    America's Struggle with Empire: A Documentary History

    America's Struggle with Empire: A Documentary History

    Drawing from a wide range of primary sources, this fascinating new reference brings unparalleled focus to the history of U.S. attempts to govern foreign territories and noncitizens. With the help of introductory essays and explanatory headnotes, the volume examines how these encounters have been viewed by Americans, and how they have shaped the relationship between the United States and the rest of the world. The volume explores how a democratic republic that proclaims a commitment to personal and national independence has gone about governing foreign territory and foreign people.

    William Clark's World

    William Clark's World

    William Clark, co-captain of the famous Lewis and Clark Expedition, devoted his adult life to describing the American West. But this task raised a daunting challenge: how best to bring an unknown continent to life for the young republic? Through Clark's life and career, this book explores how the West entered the American imagination. While he never called himself a writer or an artist, Clark nonetheless drew maps, produced books, drafted reports, surveyed landscapes, and wrote journals that made sense of the West for a new nation fascinated by the region’s potential but also fearful of its dangers. William Clark’s World presents a new take on the manifest destiny narrative and on the way the West took shape in the national imagination in the early nineteenth century.

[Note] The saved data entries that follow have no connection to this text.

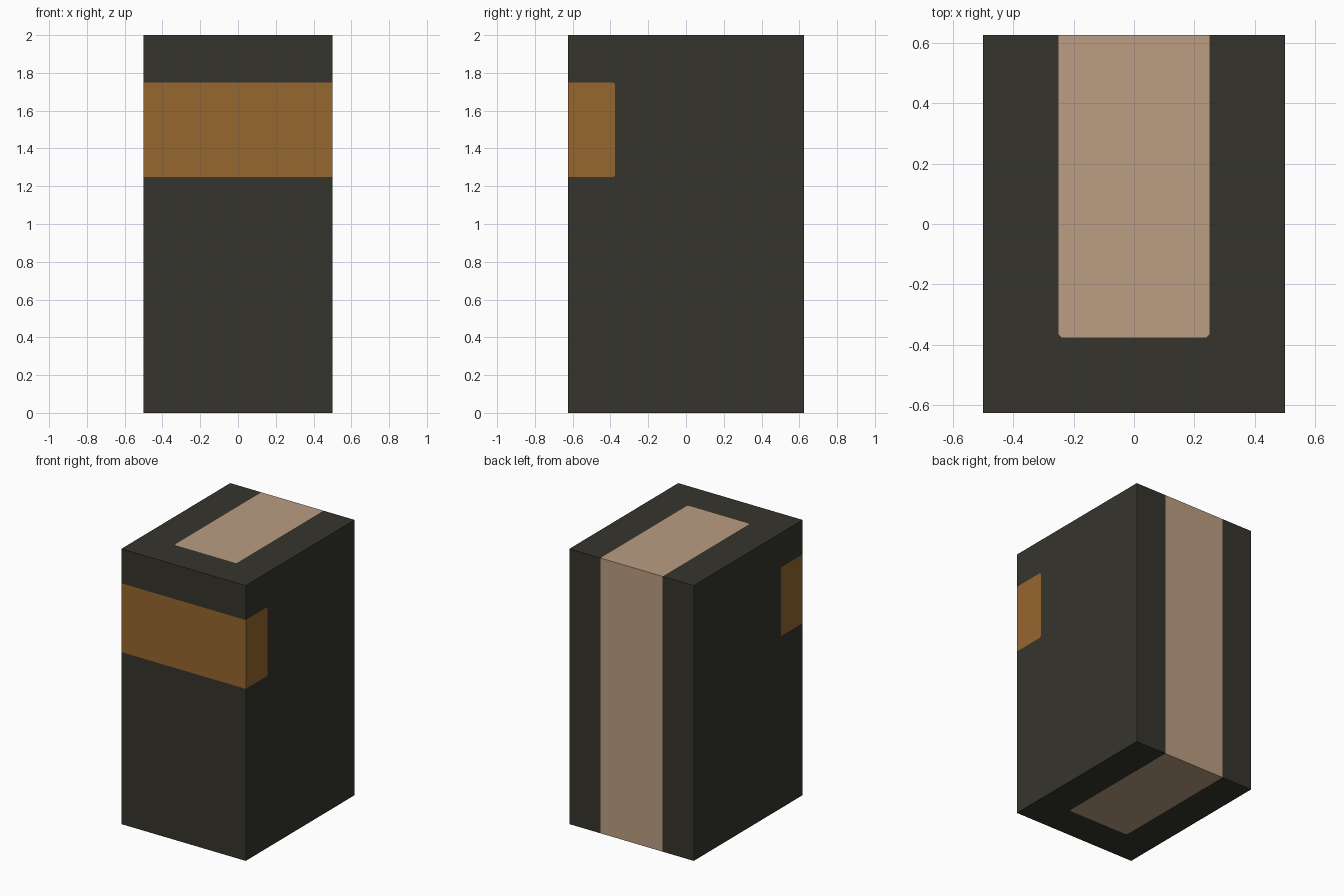
import bpy
import bmesh
from mathutils import Vector

if "Cube" in bpy.data.objects:
    bpy.data.objects.remove(bpy.data.objects["Cube"])

WIDTH, DEPTH, HEIGHT = 1.0, 1.25, 2.0
SEAM = -0.375      # depth where band and strip both end
HALF = 0.25        # half size of band (in z) and strip (in x)
BAND_Z = 1.5       # centre height of the band
CLIP = 0.01        # tiny clipped corners of the inlays


def srgb(r, g, b):
    lin = [((c / 255 + 0.055) / 1.055) ** 2.4 for c in (r, g, b)]
    return (*lin, 1.0)


def material(name, rgb):
    mat = bpy.data.materials.new(name)
    mat.diffuse_color = srgb(*rgb)
    mat.use_nodes = True
    mat.node_tree.nodes["Principled BSDF"].inputs["Base Color"].default_value = mat.diffuse_color
    return mat


def cut(bm, point, normal):
    geom = bm.verts[:] + bm.edges[:] + bm.faces[:]
    bmesh.ops.bisect_plane(bm, geom=geom, dist=1e-5,
                           plane_co=Vector(point), plane_no=Vector(normal))


# Solid block standing on the ground
bm = bmesh.new()
bmesh.ops.create_cube(bm, size=1)
for v in bm.verts:
    v.co = (v.co.x * WIDTH, v.co.y * DEPTH, (v.co.z + 0.5) * HEIGHT)

# Cut the outlines of the flush inlays, with their clipped corners
cut(bm, (0, SEAM, 0), (0, 1, 0))
for s in (-1, 1):
    cut(bm, (s * HALF, 0, 0), (1, 0, 0))
    cut(bm, (0, 0, BAND_Z + s * HALF), (0, 0, 1))
    cut(bm, (s * (HALF - CLIP), SEAM, 0), (s, -1, 0))
    cut(bm, (0, SEAM, BAND_Z + s * (HALF - CLIP)), (0, 1, s))


def part_of(c):
    """0 = body, 1 = front band, 2 = strip through top, back and bottom."""
    z = abs(c.z - BAND_Z)
    if c.y < SEAM and z < HALF and c.y + z < SEAM + HALF - CLIP:
        return 1
    x = abs(c.x)
    if c.y > SEAM and x < HALF and x - c.y < HALF - CLIP - SEAM:
        return 2
    return 0


for f in bm.faces:
    f.material_index = part_of(f.calc_center_median())
    f.smooth = False

mesh = bpy.data.meshes.new("block")
bm.to_mesh(mesh)
bm.free()
for name, rgb in (("dark_olive_grey", (53, 52, 44)),
                  ("orange_brown", (150, 103, 46)),
                  ("light_tan", (187, 157, 130))):
    mesh.materials.append(material(name, rgb))
block = bpy.data.objects.new("block_with_inlays", mesh)
bpy.context.collection.objects.link(block)
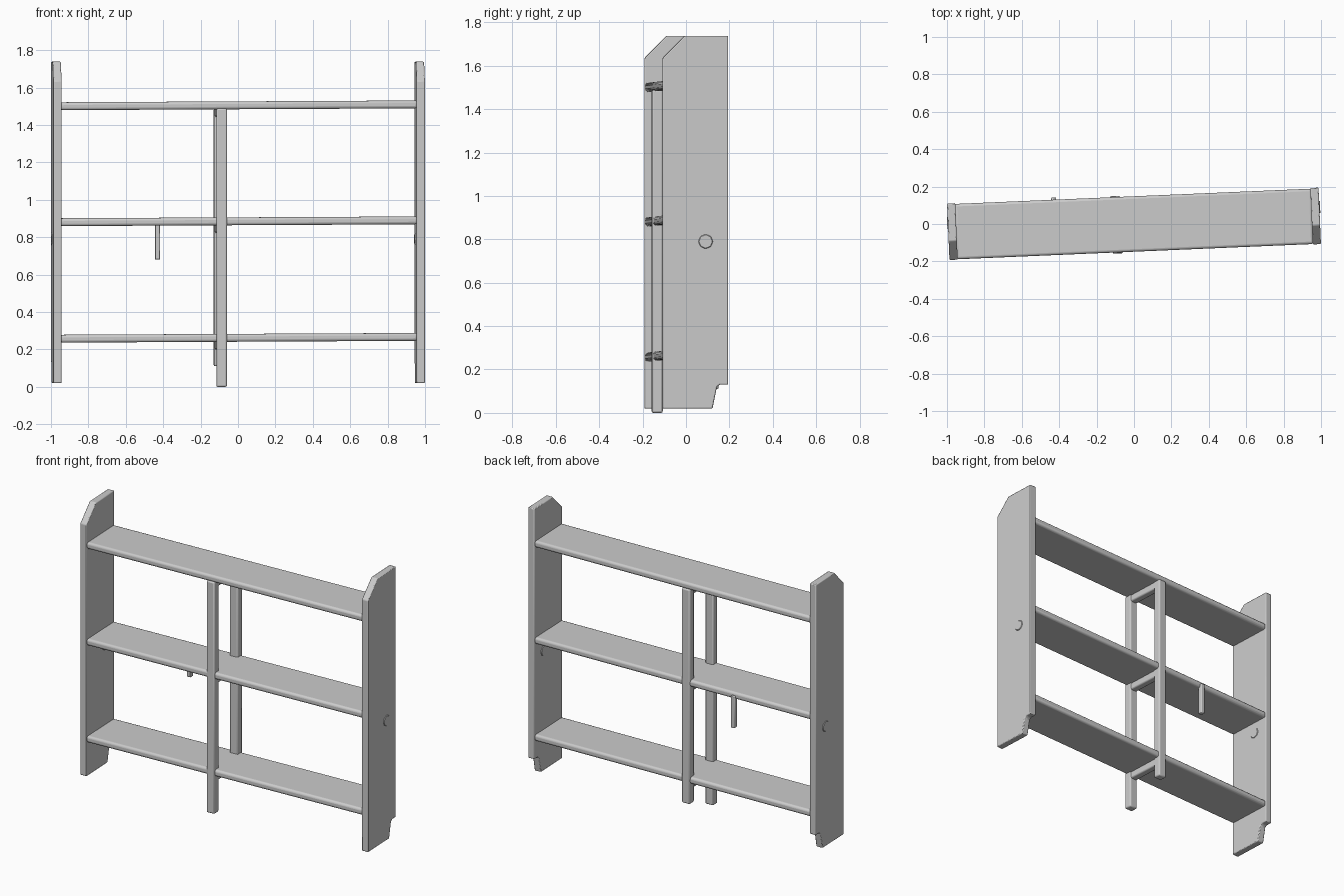
import bpy, bmesh
from math import radians
from mathutils import Matrix

if "Cube" in bpy.data.objects:
    bpy.data.objects.remove(bpy.data.objects["Cube"])

# The whole shelf stands turned slightly about the vertical
TURN = Matrix.Rotation(radians(2.45), 4, 'Z')


def finish(name, bm, bevel=0.008, segments=2, pre=None):
    """Turn a bmesh into a placed, softly bevelled object."""
    bmesh.ops.recalc_face_normals(bm, faces=bm.faces)
    bm.transform(TURN @ (pre or Matrix()))
    me = bpy.data.meshes.new(name)
    bm.to_mesh(me)
    bm.free()
    ob = bpy.data.objects.new(name, me)
    bpy.context.collection.objects.link(ob)
    if bevel:
        mod = ob.modifiers.new("soft_edges", 'BEVEL')
        mod.width, mod.segments = bevel, segments
        mod.limit_method, mod.angle_limit = 'ANGLE', radians(25)
    bpy.ops.object.select_all(action='DESELECT')
    ob.select_set(True)
    bpy.context.view_layer.objects.active = ob
    bpy.ops.object.shade_smooth_by_angle(angle=radians(35))
    return ob


def box(name, x, y, z, bevel=0.008, segments=2, pre=None):
    """Box from (min, max) pairs."""
    bm = bmesh.new()
    bmesh.ops.create_cube(bm, size=1)
    for v in bm.verts:
        v.co = [r[1] if c > 0 else r[0] for c, r in zip(v.co, (x, y, z))]
    return finish(name, bm, bevel, segments, pre)


# Side panels: chamfered top front, notched bottom back
profile = [(-0.15, 0.02), (0.08, 0.02), (0.10, 0.12), (0.112, 0.13),
           (0.152, 0.13), (0.152, 1.738), (-0.048, 1.738), (-0.15, 1.635)]
for side, label in ((-1, "left"), (1, "right")):
    bm = bmesh.new()
    face = bm.faces.new([bm.verts.new((side * 0.95, y, z)) for y, z in profile])
    ext = bmesh.ops.extrude_face_region(bm, geom=[face])
    for v in ext["geom"]:
        if isinstance(v, bmesh.types.BMVert):
            v.co.x = side * 0.994
    finish(label + "_side_panel", bm, 0.005, 2)

    # Low octagonal knob through the panel
    bm = bmesh.new()
    bmesh.ops.create_cone(bm, cap_ends=True, segments=8, radius1=0.034,
                          radius2=0.034, depth=0.052)
    bm.transform(Matrix.Translation((side * 0.972, 0.048, 0.79))
                 @ Matrix.Rotation(radians(90), 4, 'Y'))
    finish(label + "_bolt", bm, 0.003, 1)

# Shelves, rising a hair to the right, each with a cross bar below
tilt = Matrix.Identity(4)
tilt[2][0] = 0.005
for label, z in (("bottom", 0.262), ("middle", 0.885), ("top", 1.505)):
    box(label + "_shelf", (-0.955, 0.955), (-0.148, 0.148),
        (z - 0.021, z + 0.021), 0.014, 3, tilt)
    box(label + "_cross_bar", (-0.118, -0.072), (-0.12, 0.12),
        (z - 0.064, z - 0.015))

# Centre posts
box("front_post", (-0.121, -0.065), (-0.154, -0.104), (0, 1.488))
box("back_post", (-0.124, -0.068), (0.104, 0.154), (0.11, 1.488))

# Hanging peg at the back edge of the middle shelf
box("hanging_peg", (-0.437, -0.411), (0.13, 0.16), (0.68, 0.885), 0.004)
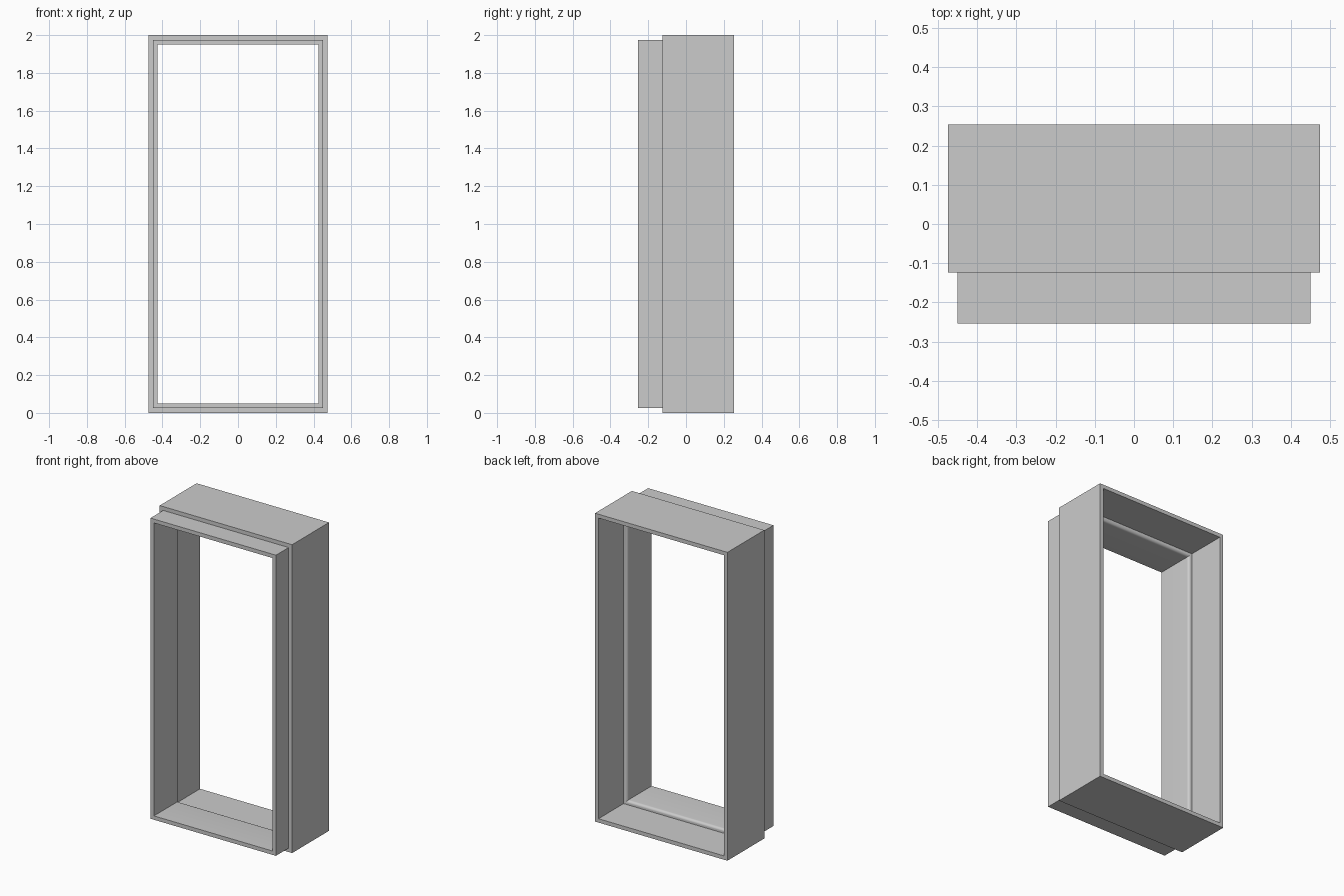
import bpy, math

# Remove the default object
cube = bpy.data.objects.get("Cube")
if cube:
    bpy.data.objects.remove(cube, do_unlink=True)

HALF_WIDTH, HEIGHT, WALL = 0.475, 2.0, 0.025
BACK, SHOULDER, LEDGE, FRONT = 0.254, -0.124, -0.003, -0.254
ROUND, STEPS = 0.018, 6

# Plain grey for the whole frame
grey = bpy.data.materials.new("frame_grey")
grey.use_nodes = True
colour = (0.6, 0.6, 0.6, 1)
grey.diffuse_color = colour
grey.node_tree.nodes["Principled BSDF"].inputs["Base Color"].default_value = colour


def sweep_frame(name, profile):
    """Sweep a closed (inset, y) profile round the rectangle with mitred corners."""
    verts = []
    for sx, top in ((-1, False), (1, False), (1, True), (-1, True)):
        for inset, y in profile:
            verts.append((sx * (HALF_WIDTH - inset), y, HEIGHT - inset if top else inset))
    n = len(profile)
    faces = []
    for c in range(4):
        a, b = c * n, (c + 1) % 4 * n
        for i in range(n):
            j = (i + 1) % n
            faces.append((a + i, b + i, b + j, a + j))
    mesh = bpy.data.meshes.new(name)
    mesh.from_pydata(verts, [], faces)
    mesh.materials.append(grey)
    obj = bpy.data.objects.new(name, mesh)
    bpy.context.collection.objects.link(obj)

    # Consistent outward normals and sharp corners
    bpy.ops.object.select_all(action='DESELECT')
    obj.select_set(True)
    bpy.context.view_layer.objects.active = obj
    bpy.ops.object.mode_set(mode='EDIT')
    bpy.ops.mesh.select_all(action='SELECT')
    bpy.ops.mesh.normals_make_consistent(inside=False)
    bpy.ops.object.mode_set(mode='OBJECT')
    bpy.ops.object.shade_smooth_by_angle(angle=math.radians(30))
    return obj


# Deep rear casing
sweep_frame("outer_casing", [(0, SHOULDER), (0, BACK), (WALL, BACK), (WALL, SHOULDER)])

# Narrower front lining with a rounded inner ledge
arc = []
for k in range(STEPS + 1):
    t = math.pi / 2 * k / STEPS
    arc.append((2 * WALL - ROUND + ROUND * math.sin(t), LEDGE - ROUND + ROUND * math.cos(t)))
sweep_frame("front_lining", [(WALL, FRONT), (WALL, LEDGE)] + arc + [(2 * WALL, FRONT)])
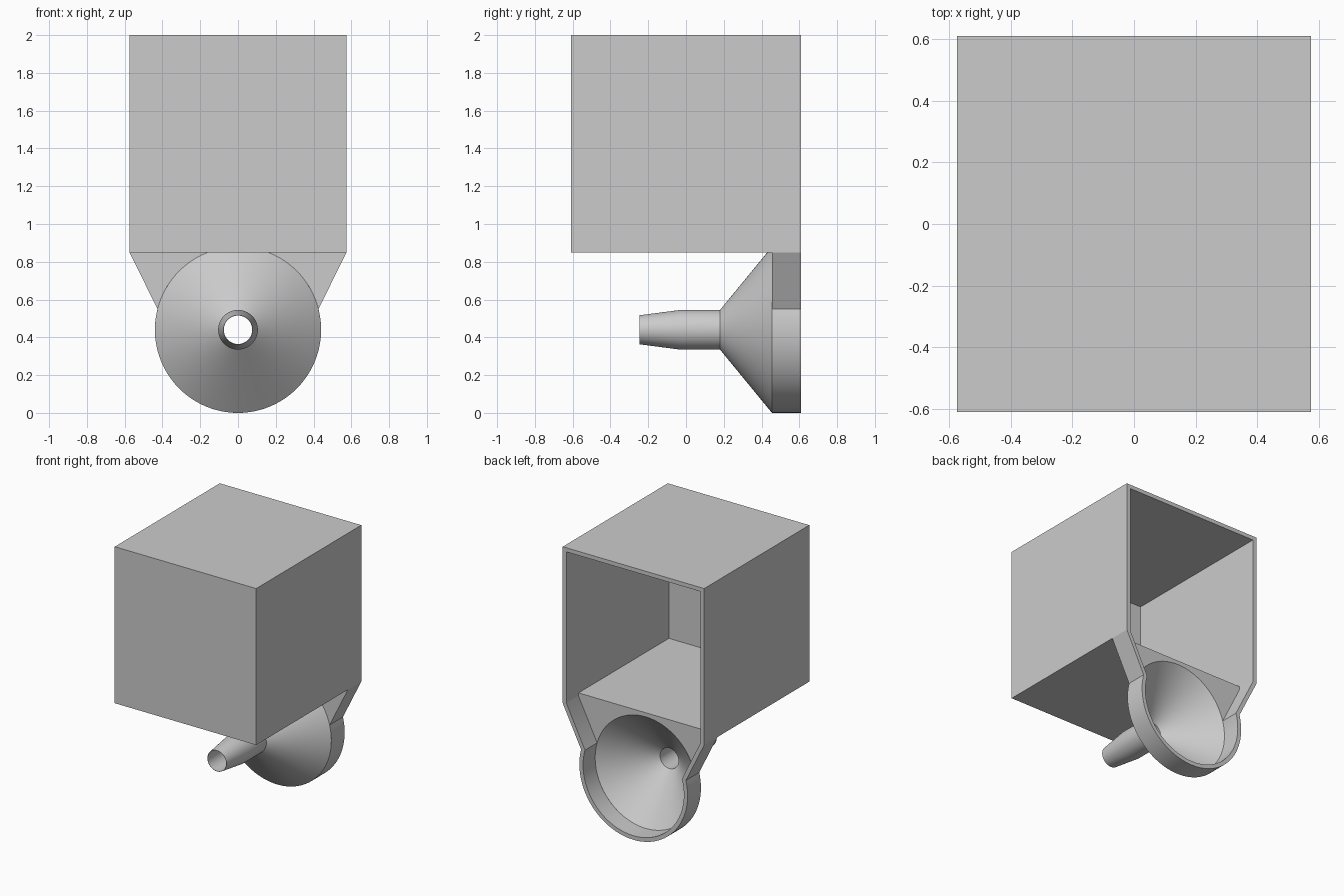
import bpy, bmesh, math

if "Cube" in bpy.data.objects:
    bpy.data.objects.remove(bpy.data.objects["Cube"])

AXIS_Z = 0.44                    # height of the funnel axis
BACK, FRONT = 0.61, -0.61        # open rear rim, closed front
PLATE_OUT, PLATE_IN = 0.455, 0.469
SEGS = 96

grey = bpy.data.materials.new("light grey")
grey.diffuse_color = (0.6, 0.6, 0.6, 1)
grey.use_nodes = True
grey.node_tree.nodes["Principled BSDF"].inputs["Base Color"].default_value = grey.diffuse_color


def arc(r, a0, a1, n):
    """Points (x, z) on a circle about the funnel axis, angles in degrees."""
    pts = []
    for i in range(n + 1):
        a = math.radians(a0 + (a1 - a0) * i / n)
        pts.append((r * math.cos(a), AXIS_Z + r * math.sin(a)))
    return pts


def outline(corners, r, angle):
    """Closed keyhole outline: box corners on the right, arc below, mirrored."""
    return (corners + arc(r, angle, -180 - angle, 64)
            + [(-x, z) for x, z in reversed(corners)])


def face(bm, pts):
    bm.faces.new([bm.verts.new(p) for p in pts])


def at_y(pts, y):
    return [(x, y, z) for x, z in pts]


def finish(bm, name):
    bmesh.ops.remove_doubles(bm, verts=bm.verts, dist=0.0005)
    bmesh.ops.recalc_face_normals(bm, faces=bm.faces)
    mesh = bpy.data.meshes.new(name)
    bm.to_mesh(mesh)
    bm.free()
    mesh.materials.append(grey)
    ob = bpy.data.objects.new(name, mesh)
    bpy.context.collection.objects.link(ob)
    bpy.ops.object.select_all(action='DESELECT')
    ob.select_set(True)
    bpy.context.view_layer.objects.active = ob
    bpy.ops.object.shade_smooth_by_angle(angle=math.radians(30))
    return ob


# Housing: hollow box with a tapered neck, open at the back
bm = bmesh.new()
outer = outline([(0.575, 2.0), (0.575, 0.88), (0.575, 0.85)], 0.44, 14.5)
inner = outline([(0.545, 1.97), (0.545, 0.88), (0.545, 0.857)], 0.41, 16)
count = len(outer)

# Walls run to the box front above the floor, and to the neck plate below it
for pts, floor, y_box, y_neck in ((outer, 0.85, FRONT, PLATE_OUT),
                                  (inner, 0.88, FRONT + 0.03, PLATE_IN)):
    for i in range(count):
        a, b = pts[i], pts[(i + 1) % count]
        y = y_box if min(a[1], b[1]) >= floor - 1e-6 else y_neck
        face(bm, at_y([a, b], BACK) + at_y([b, a], y))
    # Box front and floor
    w, top = pts[0]
    sides = [(w, top), (w, 0.88), (w, floor)] if floor < 0.88 else [(w, top), (w, floor)]
    face(bm, at_y(sides + [(-x, z) for x, z in reversed(sides)], y_box))
    face(bm, [(-w, y_box, floor), (w, y_box, floor), (w, y_neck, floor), (-w, y_neck, floor)])

# Rear rim
for i in range(count):
    j = (i + 1) % count
    face(bm, at_y([outer[i], outer[j], inner[j], inner[i]], BACK))

# Neck plate: two outer gussets and one inner face around the cone mouth
top_angle = math.degrees(math.asin(0.41 / 0.44))
gusset = [(0.575, 0.85)] + arc(0.44, 14.5, top_angle, 16)
for s in (1, -1):
    face(bm, at_y([(s * x, z) for x, z in gusset], PLATE_OUT))
face(bm, at_y([(0.545, 0.857), (0.545, 0.88), (-0.545, 0.88), (-0.545, 0.857)]
              + arc(0.41, 164, 16, 40), PLATE_IN))
finish(bm, "housing")

# Funnel: cone with a bored, tapered spout, turned about the y axis
profile = [(0.44, PLATE_OUT), (0.105, 0.18), (0.105, -0.03), (0.077, -0.245),
           (0.075, -0.245), (0.075, 0.194), (0.41, PLATE_IN)]
bm = bmesh.new()
rings = []
for r, y in profile:
    rings.append([bm.verts.new(p) for p in at_y(arc(r, 0, 360, SEGS)[:-1], y)])
for k in range(len(rings)):
    a, b = rings[k], rings[(k + 1) % len(rings)]
    for i in range(SEGS):
        j = (i + 1) % SEGS
        bm.faces.new((a[i], a[j], b[j], b[i]))
finish(bm, "funnel")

    What So Proudly We Hailed

    What So Proudly We Hailed

    What So Proudly We Hailed looks at the War of 1812 in part through the lens of today's America. On the bicentennial of that formative yet largely forgotten period in U.S. history, this provocative book asks: What did Americans learn—and not learn—from the experience? What instructive parallels and distinctions can be drawn with more recent events? How did it shape the nation?